Solar Orbiter is the European mission to go to the sun and is being built right at this moment. There is a lot of British involvement and in my department we are involved with two of the instruments. One is called the solar wind analyser, which measures this extended atmosphere of the sun that sweeps out into the solar system. Secondly, we are also involved in an extreme ultraviolet (EUV) imaging telescope that will take pictures of the atmosphere of the sun. We will launch it in early 2019 and get close to the sun a few years later. So it’s really a mission that allows us to study the sun up close and personal to see what the atmosphere is like close in, how the atmosphere is controlled, and how it changes over time. But then other aspects of missions that I am interested in are related to space weather and we are working at the moment on a space weather mission. So the analogy is that we have weather satellites that allow us to forecast the conditions of the weather on the earth and the terrestrial atmosphere and what we want is a space weather monitor for Europe so that we can monitor the sun’s atmospheric changes and forecast space weather better. At the moment, we are working with the European space agency to develop the concept of that space weather mission. We call it the ‘Lagrange mission’ in reference to special points in the solar system where we want to put this spacecraft. If successful, depending upon continued funding and if Europe pulls together to work on it, then we should hopefully launch our space weather monitor in the 2020s.
Q) Brexit is affecting lots of companies on a different level, does it have any impact on the Solar Orbiter programme?
So for us Brexit is important but it doesn’t affect our work with the European Space Agency so we will still be a paid-up member of the European Space Agency and that’s the organisation that is developing the space weather monitor.
Q) What is your motivation for promoting science engagement consistently throughout your career?
I think partly it is because it is really good fun. I love to talk to people who also feel enthusiastic about astrophysics so there’s a personal and immediate reward from just sharing this enthusiasm. Then there is a bigger issue around ensuring that I, as a publicly funded person, make available to the public our findings, and encourage the next generations to do this work, girls in particular. I’m interested to show to young women that women can be scientists, engineers and mathematicians too.
Q) What have been the best moments of your career?
Oh, some of the best moments of my career? Well there are sort of two camps—one is when you see something in the data that you know nobody else has seen, so you come into work one day and you see the sun producing perhaps an amazing eruption and you know that nobody else has seen that dataset yet, and the other thing that I really enjoyed is doing operations on satellites. Because my department builds instruments that then get launched with ESA, NASA and other space agencies like the Japanese Space Agency, we have a duty and responsibility to operate these telescopes. So I have had a lot of fun working with NASA and the Japanese Space Agency doing satellite operations.

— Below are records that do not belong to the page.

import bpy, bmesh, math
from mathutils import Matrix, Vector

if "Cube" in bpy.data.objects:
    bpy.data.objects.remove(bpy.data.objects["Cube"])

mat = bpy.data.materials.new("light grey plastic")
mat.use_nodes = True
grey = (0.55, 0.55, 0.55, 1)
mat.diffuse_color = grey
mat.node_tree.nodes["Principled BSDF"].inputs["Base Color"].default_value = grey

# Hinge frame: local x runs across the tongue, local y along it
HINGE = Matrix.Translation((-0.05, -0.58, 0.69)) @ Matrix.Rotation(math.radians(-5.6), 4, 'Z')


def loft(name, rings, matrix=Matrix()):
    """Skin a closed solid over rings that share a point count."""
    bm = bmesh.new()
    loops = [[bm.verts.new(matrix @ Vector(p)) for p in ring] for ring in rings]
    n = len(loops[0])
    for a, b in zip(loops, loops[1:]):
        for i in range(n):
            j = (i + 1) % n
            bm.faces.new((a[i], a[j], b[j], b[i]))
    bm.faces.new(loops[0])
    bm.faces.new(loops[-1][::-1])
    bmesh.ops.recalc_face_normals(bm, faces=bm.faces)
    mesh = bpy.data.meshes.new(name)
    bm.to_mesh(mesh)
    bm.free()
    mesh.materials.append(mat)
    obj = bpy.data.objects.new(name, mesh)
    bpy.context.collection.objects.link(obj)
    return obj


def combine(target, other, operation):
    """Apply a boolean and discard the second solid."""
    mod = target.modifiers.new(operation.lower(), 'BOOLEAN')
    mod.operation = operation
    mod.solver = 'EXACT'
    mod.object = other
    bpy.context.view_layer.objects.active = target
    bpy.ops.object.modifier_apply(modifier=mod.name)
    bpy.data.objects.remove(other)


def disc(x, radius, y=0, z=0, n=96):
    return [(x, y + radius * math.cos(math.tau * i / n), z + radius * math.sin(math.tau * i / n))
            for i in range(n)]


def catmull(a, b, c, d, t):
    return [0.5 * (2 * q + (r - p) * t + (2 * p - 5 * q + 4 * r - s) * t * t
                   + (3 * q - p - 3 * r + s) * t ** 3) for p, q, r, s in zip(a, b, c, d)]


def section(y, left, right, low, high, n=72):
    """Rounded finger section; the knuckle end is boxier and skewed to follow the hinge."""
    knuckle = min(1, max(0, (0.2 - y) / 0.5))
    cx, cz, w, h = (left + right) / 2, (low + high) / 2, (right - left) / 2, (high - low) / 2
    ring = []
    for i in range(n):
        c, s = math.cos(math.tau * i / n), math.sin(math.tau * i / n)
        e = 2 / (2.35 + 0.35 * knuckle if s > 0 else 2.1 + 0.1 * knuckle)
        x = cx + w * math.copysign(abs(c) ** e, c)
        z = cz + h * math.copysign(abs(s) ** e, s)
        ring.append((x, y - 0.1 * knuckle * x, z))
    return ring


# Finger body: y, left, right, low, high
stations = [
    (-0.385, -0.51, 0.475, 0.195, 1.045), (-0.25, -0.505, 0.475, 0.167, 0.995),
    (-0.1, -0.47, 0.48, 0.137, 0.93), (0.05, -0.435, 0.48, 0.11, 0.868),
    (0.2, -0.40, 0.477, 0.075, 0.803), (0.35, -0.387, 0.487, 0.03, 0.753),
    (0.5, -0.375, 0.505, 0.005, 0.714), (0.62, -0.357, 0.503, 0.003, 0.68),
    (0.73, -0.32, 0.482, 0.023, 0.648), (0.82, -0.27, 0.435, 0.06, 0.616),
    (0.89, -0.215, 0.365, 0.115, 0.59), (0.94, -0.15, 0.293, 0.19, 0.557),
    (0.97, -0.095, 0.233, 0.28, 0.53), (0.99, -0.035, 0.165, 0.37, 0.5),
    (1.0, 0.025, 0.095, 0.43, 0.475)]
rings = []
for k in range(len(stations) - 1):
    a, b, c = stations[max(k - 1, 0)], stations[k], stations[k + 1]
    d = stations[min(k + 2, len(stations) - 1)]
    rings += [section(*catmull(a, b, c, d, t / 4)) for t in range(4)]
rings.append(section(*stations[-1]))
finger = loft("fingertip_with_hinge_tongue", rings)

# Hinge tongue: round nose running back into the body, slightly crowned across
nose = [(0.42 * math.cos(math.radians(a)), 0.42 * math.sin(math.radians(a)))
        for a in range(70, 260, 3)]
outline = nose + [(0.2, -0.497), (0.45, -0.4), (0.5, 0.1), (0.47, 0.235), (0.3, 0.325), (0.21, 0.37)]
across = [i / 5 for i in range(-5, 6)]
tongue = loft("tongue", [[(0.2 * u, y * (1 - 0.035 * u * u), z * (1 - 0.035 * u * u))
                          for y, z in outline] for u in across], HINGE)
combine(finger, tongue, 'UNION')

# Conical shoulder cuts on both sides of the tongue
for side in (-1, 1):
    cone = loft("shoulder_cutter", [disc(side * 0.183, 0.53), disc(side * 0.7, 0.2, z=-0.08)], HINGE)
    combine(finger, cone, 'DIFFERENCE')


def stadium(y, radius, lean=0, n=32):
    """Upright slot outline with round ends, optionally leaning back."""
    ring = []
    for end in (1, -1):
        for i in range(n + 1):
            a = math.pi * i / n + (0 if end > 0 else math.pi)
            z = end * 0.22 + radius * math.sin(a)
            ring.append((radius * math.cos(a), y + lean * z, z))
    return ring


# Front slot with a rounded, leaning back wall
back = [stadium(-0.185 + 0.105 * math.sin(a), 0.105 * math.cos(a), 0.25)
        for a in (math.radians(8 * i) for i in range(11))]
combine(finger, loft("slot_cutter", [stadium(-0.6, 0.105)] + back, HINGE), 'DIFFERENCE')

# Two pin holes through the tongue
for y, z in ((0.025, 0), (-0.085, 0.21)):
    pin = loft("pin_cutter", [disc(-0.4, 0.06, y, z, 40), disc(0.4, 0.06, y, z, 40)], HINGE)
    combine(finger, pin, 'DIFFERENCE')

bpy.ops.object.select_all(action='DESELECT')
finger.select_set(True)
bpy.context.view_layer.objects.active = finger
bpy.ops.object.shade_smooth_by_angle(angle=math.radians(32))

Q) Lastly, do you believe that religion can play a role in finding information about galaxies or the solar system?
So for me there are different approaches to the world and how we investigate the world around us. For me, my approach is that I want the data. I want observation and information that I can use to answer questions. But I know that for many of my colleagues the two aspects are very important and that they sit together and they do use religion for inspiration. For my perspective though, I am totally focussed on the observation and the scientific data that I can get.

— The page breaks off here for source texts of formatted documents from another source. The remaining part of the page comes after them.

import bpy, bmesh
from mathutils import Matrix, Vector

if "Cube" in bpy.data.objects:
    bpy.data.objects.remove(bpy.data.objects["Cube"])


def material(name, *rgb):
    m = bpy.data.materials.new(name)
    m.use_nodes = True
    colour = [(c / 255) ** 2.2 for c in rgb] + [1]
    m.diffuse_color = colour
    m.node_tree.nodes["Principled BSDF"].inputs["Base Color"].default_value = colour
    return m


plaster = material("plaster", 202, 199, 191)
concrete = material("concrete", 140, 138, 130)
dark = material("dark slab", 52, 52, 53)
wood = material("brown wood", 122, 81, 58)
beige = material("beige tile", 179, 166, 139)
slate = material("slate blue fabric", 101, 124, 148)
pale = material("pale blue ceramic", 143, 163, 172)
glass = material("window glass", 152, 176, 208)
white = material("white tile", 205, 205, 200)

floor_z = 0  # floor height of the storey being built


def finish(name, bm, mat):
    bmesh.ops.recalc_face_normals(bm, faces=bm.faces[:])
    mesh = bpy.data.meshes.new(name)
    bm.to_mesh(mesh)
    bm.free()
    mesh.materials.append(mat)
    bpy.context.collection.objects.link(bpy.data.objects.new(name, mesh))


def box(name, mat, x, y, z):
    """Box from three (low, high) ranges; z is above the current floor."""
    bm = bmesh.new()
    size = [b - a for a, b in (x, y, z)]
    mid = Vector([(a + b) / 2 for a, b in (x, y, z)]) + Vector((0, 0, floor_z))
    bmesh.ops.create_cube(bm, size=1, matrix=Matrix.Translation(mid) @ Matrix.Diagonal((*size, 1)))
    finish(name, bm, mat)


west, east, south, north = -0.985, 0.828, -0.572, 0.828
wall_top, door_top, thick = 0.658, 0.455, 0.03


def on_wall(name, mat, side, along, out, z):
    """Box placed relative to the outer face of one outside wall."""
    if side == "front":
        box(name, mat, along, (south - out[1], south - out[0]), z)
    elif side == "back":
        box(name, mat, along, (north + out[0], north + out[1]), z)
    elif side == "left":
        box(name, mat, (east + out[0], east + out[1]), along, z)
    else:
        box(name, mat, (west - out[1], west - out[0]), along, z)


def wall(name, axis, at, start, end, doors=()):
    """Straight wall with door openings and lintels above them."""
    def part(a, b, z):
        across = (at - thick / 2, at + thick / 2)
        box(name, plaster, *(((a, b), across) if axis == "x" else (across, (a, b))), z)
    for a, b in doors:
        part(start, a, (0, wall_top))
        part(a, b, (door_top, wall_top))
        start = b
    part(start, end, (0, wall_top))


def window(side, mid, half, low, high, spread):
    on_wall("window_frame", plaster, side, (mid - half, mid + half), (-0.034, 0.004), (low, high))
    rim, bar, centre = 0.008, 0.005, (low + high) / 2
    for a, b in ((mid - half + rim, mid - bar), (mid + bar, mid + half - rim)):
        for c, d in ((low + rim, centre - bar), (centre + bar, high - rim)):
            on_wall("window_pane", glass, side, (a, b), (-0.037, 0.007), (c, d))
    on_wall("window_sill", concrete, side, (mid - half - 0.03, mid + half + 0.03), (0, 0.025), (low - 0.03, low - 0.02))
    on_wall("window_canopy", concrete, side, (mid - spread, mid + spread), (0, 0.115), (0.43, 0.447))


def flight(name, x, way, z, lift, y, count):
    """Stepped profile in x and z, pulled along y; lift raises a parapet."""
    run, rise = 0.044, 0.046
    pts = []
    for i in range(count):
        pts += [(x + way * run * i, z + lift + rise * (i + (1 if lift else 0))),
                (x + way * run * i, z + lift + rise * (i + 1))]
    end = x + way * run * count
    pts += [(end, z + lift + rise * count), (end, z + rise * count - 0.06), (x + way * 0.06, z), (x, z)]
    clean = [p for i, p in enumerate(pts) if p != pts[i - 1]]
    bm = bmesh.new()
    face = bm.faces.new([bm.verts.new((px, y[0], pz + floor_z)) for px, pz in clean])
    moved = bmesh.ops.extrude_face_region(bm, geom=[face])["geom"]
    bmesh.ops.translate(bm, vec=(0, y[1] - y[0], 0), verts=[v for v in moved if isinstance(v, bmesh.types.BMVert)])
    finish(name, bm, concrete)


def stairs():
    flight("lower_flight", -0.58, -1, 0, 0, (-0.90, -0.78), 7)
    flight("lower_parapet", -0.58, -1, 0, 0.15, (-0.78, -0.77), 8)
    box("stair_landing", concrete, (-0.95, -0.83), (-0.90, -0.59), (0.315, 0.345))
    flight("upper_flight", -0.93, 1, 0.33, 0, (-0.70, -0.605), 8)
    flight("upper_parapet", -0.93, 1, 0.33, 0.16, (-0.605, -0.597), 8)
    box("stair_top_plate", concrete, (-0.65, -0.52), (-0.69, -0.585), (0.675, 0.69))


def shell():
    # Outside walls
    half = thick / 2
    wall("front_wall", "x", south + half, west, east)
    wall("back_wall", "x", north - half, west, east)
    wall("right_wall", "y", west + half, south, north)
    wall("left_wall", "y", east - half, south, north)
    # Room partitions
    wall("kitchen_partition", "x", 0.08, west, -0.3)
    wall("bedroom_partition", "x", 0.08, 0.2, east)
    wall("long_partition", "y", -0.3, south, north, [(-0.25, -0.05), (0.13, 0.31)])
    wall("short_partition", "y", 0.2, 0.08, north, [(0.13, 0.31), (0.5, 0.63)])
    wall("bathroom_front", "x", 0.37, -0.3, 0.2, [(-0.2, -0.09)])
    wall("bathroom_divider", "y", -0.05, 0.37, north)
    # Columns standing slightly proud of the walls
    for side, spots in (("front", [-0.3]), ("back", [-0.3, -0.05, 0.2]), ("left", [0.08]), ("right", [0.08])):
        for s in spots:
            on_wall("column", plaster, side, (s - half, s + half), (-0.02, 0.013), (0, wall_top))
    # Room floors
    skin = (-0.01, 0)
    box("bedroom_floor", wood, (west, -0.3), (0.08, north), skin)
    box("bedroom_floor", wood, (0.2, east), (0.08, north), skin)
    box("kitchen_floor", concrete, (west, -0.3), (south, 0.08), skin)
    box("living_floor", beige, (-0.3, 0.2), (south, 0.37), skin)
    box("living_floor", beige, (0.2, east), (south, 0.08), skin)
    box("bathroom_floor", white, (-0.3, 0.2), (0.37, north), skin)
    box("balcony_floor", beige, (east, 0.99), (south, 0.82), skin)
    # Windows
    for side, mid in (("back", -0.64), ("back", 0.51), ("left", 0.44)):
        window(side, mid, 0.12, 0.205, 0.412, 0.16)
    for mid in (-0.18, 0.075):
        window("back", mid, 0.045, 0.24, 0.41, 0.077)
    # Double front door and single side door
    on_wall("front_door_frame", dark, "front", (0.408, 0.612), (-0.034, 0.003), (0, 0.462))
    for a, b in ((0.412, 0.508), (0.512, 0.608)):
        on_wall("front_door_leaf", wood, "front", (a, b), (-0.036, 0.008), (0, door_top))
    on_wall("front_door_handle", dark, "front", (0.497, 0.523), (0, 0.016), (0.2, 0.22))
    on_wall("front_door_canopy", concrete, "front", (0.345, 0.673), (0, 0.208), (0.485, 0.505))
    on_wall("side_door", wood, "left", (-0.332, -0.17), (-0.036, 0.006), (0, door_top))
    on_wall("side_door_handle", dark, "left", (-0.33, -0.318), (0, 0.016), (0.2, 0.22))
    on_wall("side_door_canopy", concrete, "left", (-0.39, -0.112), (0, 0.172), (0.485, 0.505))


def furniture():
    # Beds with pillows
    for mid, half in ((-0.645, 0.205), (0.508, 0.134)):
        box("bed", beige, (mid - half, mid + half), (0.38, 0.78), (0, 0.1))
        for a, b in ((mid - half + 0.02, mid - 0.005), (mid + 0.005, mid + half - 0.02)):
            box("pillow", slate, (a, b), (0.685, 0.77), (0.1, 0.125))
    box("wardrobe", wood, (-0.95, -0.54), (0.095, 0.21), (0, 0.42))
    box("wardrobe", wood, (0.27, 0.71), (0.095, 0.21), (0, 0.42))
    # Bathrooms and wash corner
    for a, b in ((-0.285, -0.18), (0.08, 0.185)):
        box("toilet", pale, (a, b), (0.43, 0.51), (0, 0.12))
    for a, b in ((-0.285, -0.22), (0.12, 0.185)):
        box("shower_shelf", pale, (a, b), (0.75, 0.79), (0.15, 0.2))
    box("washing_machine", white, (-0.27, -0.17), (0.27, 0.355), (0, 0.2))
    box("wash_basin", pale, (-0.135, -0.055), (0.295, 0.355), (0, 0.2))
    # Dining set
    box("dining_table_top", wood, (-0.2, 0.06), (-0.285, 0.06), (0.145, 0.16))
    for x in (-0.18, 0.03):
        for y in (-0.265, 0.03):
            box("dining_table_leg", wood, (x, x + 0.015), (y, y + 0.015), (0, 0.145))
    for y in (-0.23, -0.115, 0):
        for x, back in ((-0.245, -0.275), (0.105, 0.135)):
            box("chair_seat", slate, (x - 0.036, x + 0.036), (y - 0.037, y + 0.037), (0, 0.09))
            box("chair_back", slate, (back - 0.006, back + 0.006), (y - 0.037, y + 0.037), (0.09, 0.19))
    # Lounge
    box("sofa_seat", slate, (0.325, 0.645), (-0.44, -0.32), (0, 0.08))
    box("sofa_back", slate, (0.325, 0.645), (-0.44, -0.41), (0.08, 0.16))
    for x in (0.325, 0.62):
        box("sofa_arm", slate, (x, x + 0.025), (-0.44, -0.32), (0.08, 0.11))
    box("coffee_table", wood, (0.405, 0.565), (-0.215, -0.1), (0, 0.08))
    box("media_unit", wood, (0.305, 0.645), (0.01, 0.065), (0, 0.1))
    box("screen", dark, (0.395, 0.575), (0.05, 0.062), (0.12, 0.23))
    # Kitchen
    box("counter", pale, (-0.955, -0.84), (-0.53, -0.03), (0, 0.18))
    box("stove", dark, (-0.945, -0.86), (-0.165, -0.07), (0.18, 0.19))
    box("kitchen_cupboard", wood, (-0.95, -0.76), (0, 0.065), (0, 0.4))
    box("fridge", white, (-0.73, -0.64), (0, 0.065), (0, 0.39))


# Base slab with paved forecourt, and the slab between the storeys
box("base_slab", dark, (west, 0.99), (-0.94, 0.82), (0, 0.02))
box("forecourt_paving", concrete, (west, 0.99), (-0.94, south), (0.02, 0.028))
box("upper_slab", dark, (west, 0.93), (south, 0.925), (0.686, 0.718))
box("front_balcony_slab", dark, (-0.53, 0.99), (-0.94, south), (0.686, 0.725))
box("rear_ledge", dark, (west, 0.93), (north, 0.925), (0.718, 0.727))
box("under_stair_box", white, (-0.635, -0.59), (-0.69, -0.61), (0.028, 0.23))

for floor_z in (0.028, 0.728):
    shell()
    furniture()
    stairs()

About the Author: Musa Sattar has an MSc in Pharmaceutical Analysis from Kingston University and is also serving as Deputy Editor of the Science & Religion section.